UROP is honored to present the Douglas S. Yamamura Scholarship to outstanding undergraduate students, enrolled in any field of study, who are engaged in research and creative work initiatives. The scholarship was established with a generous endowment from the estate of Paul T. Yamamura, in order to support scholarly research at the University of Hawai‘i at Mānoa.
Each academic year, UROP considers all project funding applicants for the prestigious Douglas S. Yamamura Scholarship. The UROP staff selects the best STEM, and the best non-STEM student or student group each alternating semester to receive the scholarship. In an effort to support continued education of local students, strong preference is shown to undergraduate students who have graduated from high school in Hawai‘i.
Douglas S. Yamamura Scholarship Recipients
The Fall 2020 Douglas S. Yamamura Scholarship recipient for a non-STEM project is Sarah Igarashi. Sarah’s project entitled “Queering the Abstract Figure: Ambiguous Bodies in the Art Work of Christina Quarles,” will examine Quarles’ work, which uses biomorphic abstraction to explore themes of identity, through both queer theory and art historical lenses. In order to fully research this work, Sarah plans to travel to the Museum of Contemporary Art, Chicago to view their upcoming exhibition, which is entitled Christina Quarles. Sarah graduated from Mililani High School and now studies Art History at UH Mānoa and is mentored by Professor Jaimey Hamilton Faris.
“By exploring ways in which these societal actors define and disrupt barriers and categories in visual representations of the body, I hope to bring to light an emerging conversation about the productivity and limitations of representational strategies of gender and identity fluidity in contemporary painting.”
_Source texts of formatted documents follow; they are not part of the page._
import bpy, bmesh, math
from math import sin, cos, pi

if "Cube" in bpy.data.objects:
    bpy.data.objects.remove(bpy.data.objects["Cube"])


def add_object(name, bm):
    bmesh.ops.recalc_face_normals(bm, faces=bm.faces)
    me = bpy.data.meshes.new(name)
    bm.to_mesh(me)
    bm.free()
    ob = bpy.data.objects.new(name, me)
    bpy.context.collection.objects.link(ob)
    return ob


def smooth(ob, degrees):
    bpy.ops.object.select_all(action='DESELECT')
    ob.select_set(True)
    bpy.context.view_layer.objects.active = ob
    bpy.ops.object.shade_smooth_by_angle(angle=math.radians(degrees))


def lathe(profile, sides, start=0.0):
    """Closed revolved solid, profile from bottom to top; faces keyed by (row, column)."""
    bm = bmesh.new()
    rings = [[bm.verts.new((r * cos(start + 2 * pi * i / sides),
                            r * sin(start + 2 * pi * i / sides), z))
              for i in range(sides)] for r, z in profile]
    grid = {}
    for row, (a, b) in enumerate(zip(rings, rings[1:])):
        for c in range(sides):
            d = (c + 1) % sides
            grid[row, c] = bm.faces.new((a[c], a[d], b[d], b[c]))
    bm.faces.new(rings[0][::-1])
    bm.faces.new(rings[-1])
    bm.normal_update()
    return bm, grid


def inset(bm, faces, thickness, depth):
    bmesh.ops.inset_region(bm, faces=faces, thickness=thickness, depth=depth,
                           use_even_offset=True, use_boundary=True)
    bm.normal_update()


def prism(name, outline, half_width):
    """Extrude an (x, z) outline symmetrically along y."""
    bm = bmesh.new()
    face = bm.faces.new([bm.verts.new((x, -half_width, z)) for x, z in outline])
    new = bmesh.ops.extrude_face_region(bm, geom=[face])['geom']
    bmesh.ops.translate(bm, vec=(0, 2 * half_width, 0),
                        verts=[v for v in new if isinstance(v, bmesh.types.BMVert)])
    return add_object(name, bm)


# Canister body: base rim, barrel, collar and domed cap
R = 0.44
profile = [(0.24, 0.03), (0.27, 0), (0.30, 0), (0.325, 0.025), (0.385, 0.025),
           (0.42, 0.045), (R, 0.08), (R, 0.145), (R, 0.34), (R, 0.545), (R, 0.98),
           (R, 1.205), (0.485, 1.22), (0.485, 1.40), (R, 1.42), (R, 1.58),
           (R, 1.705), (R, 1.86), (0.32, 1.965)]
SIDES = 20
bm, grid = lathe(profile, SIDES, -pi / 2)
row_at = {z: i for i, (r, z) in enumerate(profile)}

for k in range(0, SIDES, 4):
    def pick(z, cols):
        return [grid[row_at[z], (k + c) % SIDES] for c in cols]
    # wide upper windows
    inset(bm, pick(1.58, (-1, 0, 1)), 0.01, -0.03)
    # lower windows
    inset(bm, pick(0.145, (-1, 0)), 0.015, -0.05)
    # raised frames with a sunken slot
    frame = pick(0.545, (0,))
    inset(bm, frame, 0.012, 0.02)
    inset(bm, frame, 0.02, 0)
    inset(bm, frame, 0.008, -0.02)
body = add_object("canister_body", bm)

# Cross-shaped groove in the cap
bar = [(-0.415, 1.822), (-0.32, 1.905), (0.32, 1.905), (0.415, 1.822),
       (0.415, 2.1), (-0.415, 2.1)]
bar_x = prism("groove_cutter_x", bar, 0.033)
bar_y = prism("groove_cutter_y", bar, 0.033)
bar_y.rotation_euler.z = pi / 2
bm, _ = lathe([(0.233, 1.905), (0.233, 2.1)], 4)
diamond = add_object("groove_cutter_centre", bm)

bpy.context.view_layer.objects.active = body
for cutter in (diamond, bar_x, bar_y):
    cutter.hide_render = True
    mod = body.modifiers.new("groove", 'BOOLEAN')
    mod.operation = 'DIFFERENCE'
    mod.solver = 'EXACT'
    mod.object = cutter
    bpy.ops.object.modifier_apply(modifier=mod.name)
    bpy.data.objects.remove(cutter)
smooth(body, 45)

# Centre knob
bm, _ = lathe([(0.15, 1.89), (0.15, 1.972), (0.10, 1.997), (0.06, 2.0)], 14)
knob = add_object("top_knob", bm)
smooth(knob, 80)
The Spring 2020 Douglas S. Yamamura Scholarship recipient for a STEM project is Lauren Block. Lauren’s project entitled “Optimizing Larval Fish Rearing with Copepods,” will develop a system to care for larval reef fish for marine aquariums, specifically focusing on clownfish as a model organism. Lauren studies Marine Biology at UH Mānoa and is mentored by Dr. Daniel Hartline.
“The aquarium industry is invaluable for communicating and promoting ecological and conservational awareness to the general public. My hope is to further the sustainability of the industry by providing alternatives to wild-caught fish through the advancement of marine ornamental aquaculture.”
The Fall 2019 Douglas S. Yamamura Scholarship recipient for a STEM project is Jennifer Yokoyama. Her project, “The effect of coffee on adipocytokines in relation to Type 2 Diabetes,” explores the relationship between coffee and adipocytokines, chemical signals created by adipose (fat) tissue. In recent studies, coffee has been linked to decreased risk of Type 2 diabetes, but the mechanism in which it works is unknown. Jennifer studies Biology and is mentored by Dr. Pratibha Nerurkar. Jennifer is a graduate of Kealakehe High School on Hawai‘i.
“Regulating levels of adipocytokines in the body may be a possible way coffee decreases Type 2 diabetes risk, and if this is true, it may serve as a preventative method for Type 2 diabetes.” – Jennifer
“This is a huge step for me in my lifetime goal of conducting scholarly research and working in academia.” – Camryn
The Summer 2019 Douglas S. Yamamura Scholarship recipient for a non-STEM project is Camryn Shiroma. Her project, “Classical culture in Hawaiian education (1778 – 1893),” examines the impact of classical culture on Hawaiian society from the first arrival of Europeans in 1778, through the end of the Monarchy in 1893. Camryn studies Classics at UH Mānoa and is mentored by Dr. Daniel Harris-McCoy. Camryn is a graduate of Mililani High School on O‘ahu.